Oil and gas giant Royal Dutch Shell has moved to quell fears over its level of reserves.
The firm – hit by a crisis in 2004 when it overstated such figures by a fifth – said its net reserves were unchanged at 11.9 billion barrels of oil at the end of last year.
"There's cause for more optimism, the reserves seem like they're there," said oil analyst Jason Kenney at financial group ING.
Shell has been hit by attacks on its Nigerian operations as well as the sale of part of its stake in Russia’s vast Sakhalin-2 field, leading to concerns over reserve levels.
But the company yesterday said that its reserves replacement ratio – the measure of how well it replaces the oil it takes out of the ground – was 109 per cent after the impact of acquisitions and sales, meaning the firm has found more oil and gas than it produced last year.
The group has also upped its estimates of its overall oil and gas resources to 66 billion barrels of oil – lasting 55 years – reflecting an improved exploration performance.

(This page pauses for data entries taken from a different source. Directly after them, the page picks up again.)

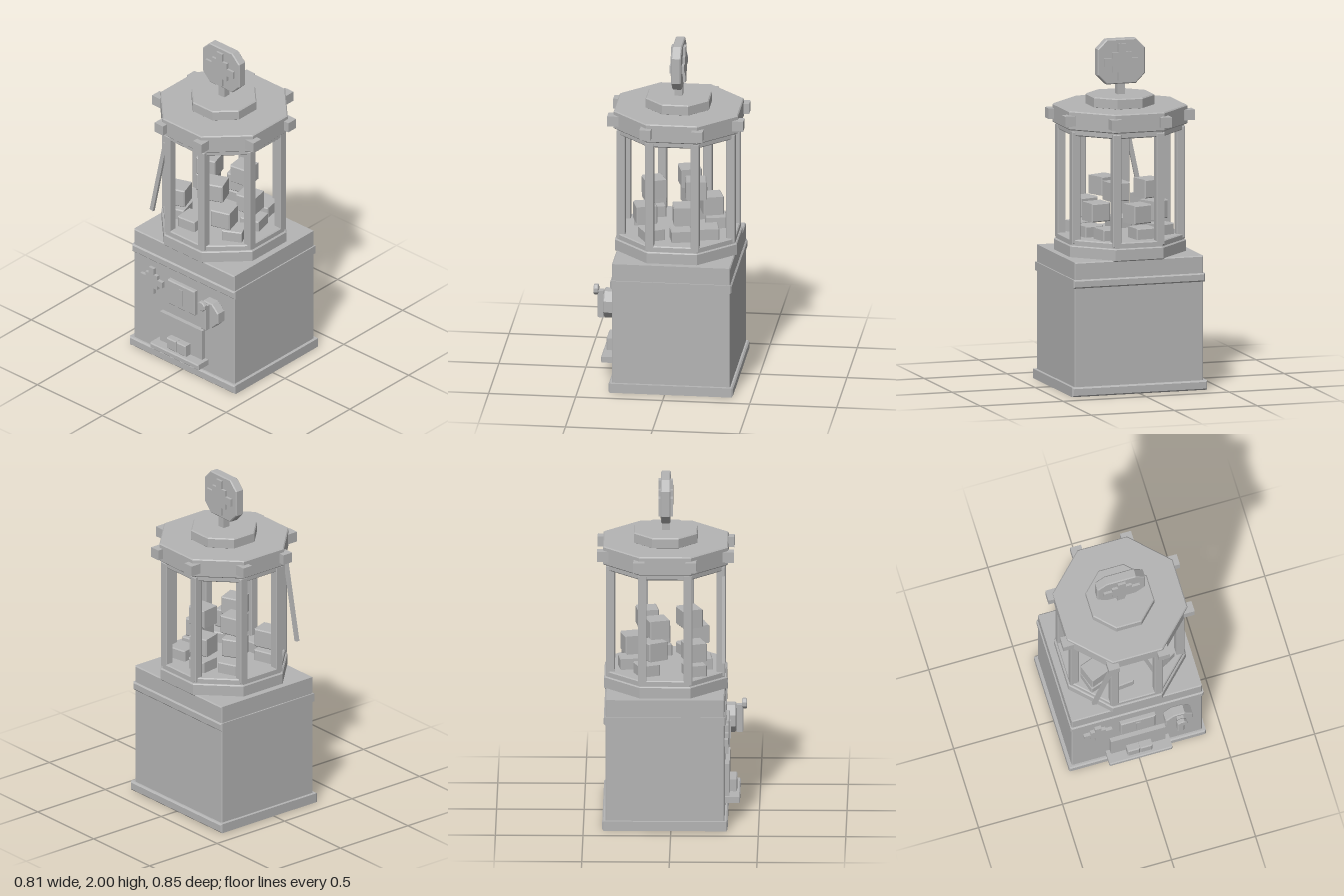
import * as THREE from 'three';

const CZ = -0.034; // depth of the cabinet's centre line

export function createModel() {
  const model = new THREE.Group();
  model.name = 'prizeMachine';
  const grey = new THREE.MeshStandardMaterial({ color: 0xb4b4b4, flatShading: true });
  grey.name = 'plain grey';

  const add = (name, geometry, x, y, z, parent = model) => {
    const mesh = new THREE.Mesh(geometry, grey);
    mesh.name = name;
    mesh.position.set(x, y, z);
    parent.add(mesh);
    return mesh;
  };
  const group = (name) => {
    const g = new THREE.Group();
    g.name = name;
    model.add(g);
    return g;
  };

  // Outline extruded along z, centred, with a small chamfer inside its size
  const slab = (points, depth, bevel) => {
    const shape = new THREE.Shape(points.map(([x, y]) => new THREE.Vector2(x, y)));
    const g = new THREE.ExtrudeGeometry(shape, {
      depth: depth - 2 * bevel, bevelEnabled: bevel > 0, bevelSegments: 1,
      bevelSize: bevel, bevelThickness: bevel, bevelOffset: -bevel,
    });
    return g.translate(0, 0, bevel - depth / 2);
  };
  // Rectangle with cut corners
  const cutRect = (w, h, c) => {
    const a = w / 2, b = h / 2;
    return [[a, c - b], [a, b - c], [a - c, b], [c - a, b], [-a, b - c], [-a, c - b], [c - a, -b], [a - c, -b]];
  };
  const octagon = (apothem) => cutRect(2 * apothem, 2 * apothem, apothem * (2 - Math.SQRT2));
  const rect = (w, h) => [[-w / 2, -h / 2], [w / 2, -h / 2], [w / 2, h / 2], [-w / 2, h / 2]];
  const box = (w, h, d, bevel = 0.006) => slab(rect(w, h), d, bevel);
  // Stepped star: square body with four narrow arms
  const star = (r, body, arm) => {
    const quarter = [[r, -arm], [r, arm], [body, arm], [body, body], [arm, body]];
    const points = [];
    for (let i = 0; i < 4; i++) {
      const c = [1, 0, -1, 0][i], s = [0, 1, 0, -1][i];
      for (const [x, y] of quarter) points.push([x * c - y * s, x * s + y * c]);
    }
    return points;
  };

  // Upright octagonal tier between two heights
  const tier = (name, apothem, y0, y1, bevel = 0.006) =>
    add(name, slab(octagon(apothem), y1 - y0, bevel).rotateX(-Math.PI / 2), 0, (y0 + y1) / 2, CZ);

  // Cabinet
  add('cabinet', box(0.776, 0.75, 0.68), 0, 0.4, CZ);
  add('basePlinth', box(0.814, 0.055, 0.716, 0.008), 0, 0.0275, CZ);
  add('cabinetBand', box(0.792, 0.05, 0.698, 0.008), 0, 0.65, CZ);

  // Display drum and roof
  tier('drumBase', 0.35, 0.768, 0.842);
  tier('drumFloor', 0.34, 0.835, 0.875);
  tier('roofLip', 0.337, 1.475, 1.515);
  tier('roof', 0.357, 1.51, 1.62);
  tier('roofCap', 0.182, 1.615, 1.68);

  // Posts and roof studs at the eight corners
  const posts = group('posts'), studs = group('roofStuds');
  for (let i = 0; i < 8; i++) {
    const a = Math.PI / 8 + i * Math.PI / 4;
    const c = Math.cos(a), s = Math.sin(a);
    add('post', box(0.05, 0.65, 0.05, 0.004), 0.341 * c, 1.175, CZ + 0.341 * s, posts);
    add('roofStud', box(0.065, 0.06, 0.065, 0), 0.388 * c, 1.565, CZ + 0.388 * s, studs);
  }

  // Leaning glint strip on the window
  add('windowStrip', box(0.026, 0.5, 0.016, 0), -0.2, 1.2, 0.298).rotation.z = -0.21;

  // Sign on the roof, with a star on both faces
  add('signStem', box(0.046, 0.09, 0.046, 0), 0, 1.71, CZ);
  add('signBoard', slab(cutRect(0.285, 0.26, 0.055), 0.055, 0.006), 0, 1.87, CZ);
  add('signStar', slab(star(0.107, 0.058, 0.023), 0.083, 0), 0, 1.868, CZ);

  // Heap of prize blocks: x, z and turn, layer by layer
  const prizes = group('prizeBlocks');
  const layers = [
    [0.885, [[-0.2, 0.13, 0.3], [-0.06, 0.17, 0.1], [0.2, 0.1, 0.5], [0.14, -0.22, 0.2],
      [-0.2, -0.14, 0.4], [-0.06, -0.24, 0.15], [0.2, -0.07, 0.25]]],
    [1.015, [[-0.2, 0.13, 0.35], [-0.04, -0.22, 0.3], [0.16, 0.14, 0.3], [0.16, -0.08, 0.2], [-0.18, -0.1, 0.5]]],
    [1.138, [[-0.15, -0.08, 0.3], [0.06, -0.14, 0.15], [0.06, 0.1, 0.4]]],
  ];
  for (const [y, blocks] of layers)
    for (const [x, z, turn] of blocks)
      add('prizeBlock', box(0.12, 0.108, 0.12), x, y, z, prizes).rotation.y = turn;

  // Front panel: star badge, coin plate and slot
  add('panelStar', slab(star(0.084, 0.045, 0.019), 0.03, 0), -0.235, 0.5, 0.311);
  add('coinPlate', box(0.208, 0.16, 0.04), 0, 0.485, 0.312);
  add('coinSlot', box(0.026, 0.105, 0.02, 0), 0, 0.485, 0.327);

  // Turning handle
  const handle = group('handle');
  add('handleDisc', slab(octagon(0.08), 0.06, 0.006), 0.235, 0.485, 0.335, handle);
  add('handleBar', box(0.04, 0.16, 0.042), 0.235, 0.48, 0.384, handle);
  add('handleKnob', slab(octagon(0.029), 0.028, 0.005), 0.237, 0.565, 0.412, handle);

  // Prize chute, tray and two delivered blocks
  add('chuteDoor', box(0.325, 0.195, 0.03, 0), 0, 0.23, 0.317);
  add('tray', box(0.374, 0.035, 0.1), 0, 0.118, 0.342);
  for (const side of [-1, 1])
    add('deliveredBlock', box(0.073, 0.072, 0.06), 0.037 * side, 0.171, 0.344);

  return model;
}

Chief executive Jeroen van der Veer added that the oil major was "rejuvenating its portfolio" for a world of higher and more volatile oil prices, which yesterday hit a new record of nearly $112 a barrel.
The company, which plans to spend around $25 billion (£12.3 billion) on capital expenditure this year, has projects under construction capable of producing more than 10 billion barrels of oil. Shell said this will help the business achieve long-term growth of between two and three per cent a year.
Projects include the Pearl offshore natural gas project in Qatar, and the Perdido project in the Gulf of Mexico, which will be the deepest subsea production project ever.
Mr van der Veer said: "Shell has a substantial set of growth opportunities. We have the largest investment programme in the industry today."
Measured under US Securities Exchange Commission rules, Shell's Reserves Replacement Rate (RRR), the rate at which production is matched with new finds, was only 17 per cent, down from 158 per cent in 2006.
This was due to the accounting treatment of the sale of part of its stake in the Sakhalin-2 project in Russia. The company said in January its RRR figure would be disappointing.
The focus on replacement rates reflects an industry-wide problem of adding new reserves as resource-holding nations increasingly hold back their best fields for their own national oil companies.
Among Shell's main rivals, BP has reported an RRR of over 100 per cent for 2007, but US-based Chevron has said its RRR was only 15 per cent. Total of France replaced 78 per cent of reserves excluding acquisitions and divestments; Exxon Mobil Corporation has yet to report its RRR for 2007.
The update from Shell comes just weeks after it reported annual profits of $27.6 billion (£13.6 billion) for 2007 – a record for a UK company which sparked calls for a windfall tax on the profits.
Richard Griffith, at Evolution Securities, said in a research note: "Much of the update is a restatement of the strategy that has been in place since 2004 and therefore the issue going forward is really about delivering this growth – an area in the past where Shell and BP have disappointed."